Law signed to combat robocalls

President Donald Trump recently signed into law a bipartisan bill, the TRACED Act, to combat illegal robocalls.

The collaborative legislative package was authored by members of the Senate and the House, including Fifth District Congressman Bob Latta, Energy and Commerce Republican Leader Greg Walden, Energy and Commerce Chairman Frank Pallone, and Communications and Technology Subcommittee Chairman Mike Doyle.

“Our phones that connect us to the world should be used for good, not for manipulative and illegal spam calls that have tricked countless people out of time and money,” Latta said. “The TRACED Act takes significant steps to protect consumers from scams and fraud.”

Last year alone, there were almost 48 billion robocalls made to people across the country, compared to just over 30 billion robocalls made the year before in 2017. In 2016, 22 million Americans, including senior citizens, who are some of the nation’s most vulnerable residents, lost $9.6 billion in robocall scams.

With the TRACED Act signed into law, phone companies will be required to verify and authenticate incoming calls so consumers can identify which calls are legitimate.

According to the FCC, they receive over 200,000 complaints a year from residents receiving predatory robocalls. Latta introduced the STOP Robocalls Act and shortly thereafter, the FCC voted to allow phone companies to block illegal robocalls.
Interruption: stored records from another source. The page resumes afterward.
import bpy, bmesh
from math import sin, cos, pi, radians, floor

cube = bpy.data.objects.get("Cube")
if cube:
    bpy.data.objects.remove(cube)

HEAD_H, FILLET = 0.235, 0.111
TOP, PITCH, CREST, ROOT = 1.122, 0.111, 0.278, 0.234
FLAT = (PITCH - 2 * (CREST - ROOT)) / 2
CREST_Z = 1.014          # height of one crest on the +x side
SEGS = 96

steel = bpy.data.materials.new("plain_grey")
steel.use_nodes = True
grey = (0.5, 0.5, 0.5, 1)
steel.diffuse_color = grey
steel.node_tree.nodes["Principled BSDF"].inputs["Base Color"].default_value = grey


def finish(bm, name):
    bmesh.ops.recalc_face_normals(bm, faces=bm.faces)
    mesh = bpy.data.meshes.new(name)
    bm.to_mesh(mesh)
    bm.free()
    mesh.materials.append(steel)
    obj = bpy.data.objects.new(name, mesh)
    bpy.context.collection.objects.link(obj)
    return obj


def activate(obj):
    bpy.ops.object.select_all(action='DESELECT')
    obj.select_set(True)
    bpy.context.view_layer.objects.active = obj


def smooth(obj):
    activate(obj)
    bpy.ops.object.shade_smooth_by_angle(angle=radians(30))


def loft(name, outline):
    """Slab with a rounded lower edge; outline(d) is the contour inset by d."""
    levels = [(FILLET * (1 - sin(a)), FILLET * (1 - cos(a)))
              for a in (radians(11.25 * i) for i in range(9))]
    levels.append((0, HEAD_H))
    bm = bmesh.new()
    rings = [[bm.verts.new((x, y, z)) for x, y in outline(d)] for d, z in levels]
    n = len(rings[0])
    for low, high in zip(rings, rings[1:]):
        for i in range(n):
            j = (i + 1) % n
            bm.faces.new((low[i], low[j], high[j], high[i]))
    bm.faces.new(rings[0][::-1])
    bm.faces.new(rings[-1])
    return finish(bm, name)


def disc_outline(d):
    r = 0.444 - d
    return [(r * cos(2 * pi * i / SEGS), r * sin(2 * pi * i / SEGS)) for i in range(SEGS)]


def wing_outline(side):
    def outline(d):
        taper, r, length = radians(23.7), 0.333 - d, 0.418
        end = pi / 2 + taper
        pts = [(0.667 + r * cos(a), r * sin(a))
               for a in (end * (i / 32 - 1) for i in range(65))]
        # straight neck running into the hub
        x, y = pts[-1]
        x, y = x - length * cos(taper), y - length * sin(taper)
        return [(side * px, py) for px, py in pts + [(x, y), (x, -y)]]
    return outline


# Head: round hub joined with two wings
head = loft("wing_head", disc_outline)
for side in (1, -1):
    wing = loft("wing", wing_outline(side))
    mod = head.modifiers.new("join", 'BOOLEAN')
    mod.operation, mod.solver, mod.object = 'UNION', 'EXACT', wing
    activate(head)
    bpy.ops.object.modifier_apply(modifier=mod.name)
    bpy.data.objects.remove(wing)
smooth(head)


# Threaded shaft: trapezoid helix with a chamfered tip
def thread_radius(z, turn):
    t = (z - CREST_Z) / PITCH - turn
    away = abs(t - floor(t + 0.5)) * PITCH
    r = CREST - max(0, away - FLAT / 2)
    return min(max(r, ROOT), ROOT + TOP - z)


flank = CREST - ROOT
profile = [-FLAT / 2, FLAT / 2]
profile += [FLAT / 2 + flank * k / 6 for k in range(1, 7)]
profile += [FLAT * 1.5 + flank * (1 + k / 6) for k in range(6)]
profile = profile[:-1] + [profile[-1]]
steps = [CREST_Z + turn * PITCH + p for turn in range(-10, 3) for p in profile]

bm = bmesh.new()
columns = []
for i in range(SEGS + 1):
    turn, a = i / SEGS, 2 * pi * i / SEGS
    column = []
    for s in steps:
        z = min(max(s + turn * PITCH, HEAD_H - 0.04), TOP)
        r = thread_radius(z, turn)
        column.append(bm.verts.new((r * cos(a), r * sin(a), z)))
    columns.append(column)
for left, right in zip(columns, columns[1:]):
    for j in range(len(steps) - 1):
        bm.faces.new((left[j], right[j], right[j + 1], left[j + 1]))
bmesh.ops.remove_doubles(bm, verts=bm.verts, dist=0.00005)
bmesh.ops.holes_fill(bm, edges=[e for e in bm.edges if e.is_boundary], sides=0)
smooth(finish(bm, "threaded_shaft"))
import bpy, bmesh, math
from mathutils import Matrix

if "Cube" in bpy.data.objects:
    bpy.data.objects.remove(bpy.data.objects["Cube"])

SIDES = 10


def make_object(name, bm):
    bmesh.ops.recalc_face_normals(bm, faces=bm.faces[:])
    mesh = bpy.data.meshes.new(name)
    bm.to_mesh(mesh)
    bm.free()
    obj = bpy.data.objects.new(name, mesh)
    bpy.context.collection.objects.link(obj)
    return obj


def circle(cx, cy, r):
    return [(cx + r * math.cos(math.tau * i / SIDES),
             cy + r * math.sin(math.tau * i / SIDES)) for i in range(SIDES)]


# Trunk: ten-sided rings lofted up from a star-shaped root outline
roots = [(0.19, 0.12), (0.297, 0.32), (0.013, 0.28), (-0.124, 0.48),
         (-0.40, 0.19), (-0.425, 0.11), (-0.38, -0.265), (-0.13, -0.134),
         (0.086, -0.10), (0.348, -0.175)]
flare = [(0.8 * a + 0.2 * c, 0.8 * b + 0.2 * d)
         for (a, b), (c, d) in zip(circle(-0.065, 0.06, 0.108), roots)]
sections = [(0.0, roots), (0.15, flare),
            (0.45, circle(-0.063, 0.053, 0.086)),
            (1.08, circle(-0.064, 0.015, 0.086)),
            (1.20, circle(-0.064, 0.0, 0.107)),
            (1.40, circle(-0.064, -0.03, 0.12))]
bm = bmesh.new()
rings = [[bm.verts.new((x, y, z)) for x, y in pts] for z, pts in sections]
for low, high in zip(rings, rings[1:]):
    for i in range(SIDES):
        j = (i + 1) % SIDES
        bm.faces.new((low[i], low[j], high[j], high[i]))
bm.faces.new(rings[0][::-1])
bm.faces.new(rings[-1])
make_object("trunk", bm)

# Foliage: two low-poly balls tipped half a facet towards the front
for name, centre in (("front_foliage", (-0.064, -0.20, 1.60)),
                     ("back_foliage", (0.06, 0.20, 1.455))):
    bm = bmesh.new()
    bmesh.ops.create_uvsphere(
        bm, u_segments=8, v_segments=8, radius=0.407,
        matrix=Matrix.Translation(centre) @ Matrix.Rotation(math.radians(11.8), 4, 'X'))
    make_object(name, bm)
The STOP Robocalls Act ensures consumers can identify which calls are being blocked – similar to the spam filter in email – and create a pathway to stop wanted calls from being blocked. It also improves information sharing to enhance the FCC’s ability to track and stop illegal robocall and spoofing operations.

Congressman Latta is the Republican leader on the Energy and Commerce Committee’s Subcommittee on Communications and Technology.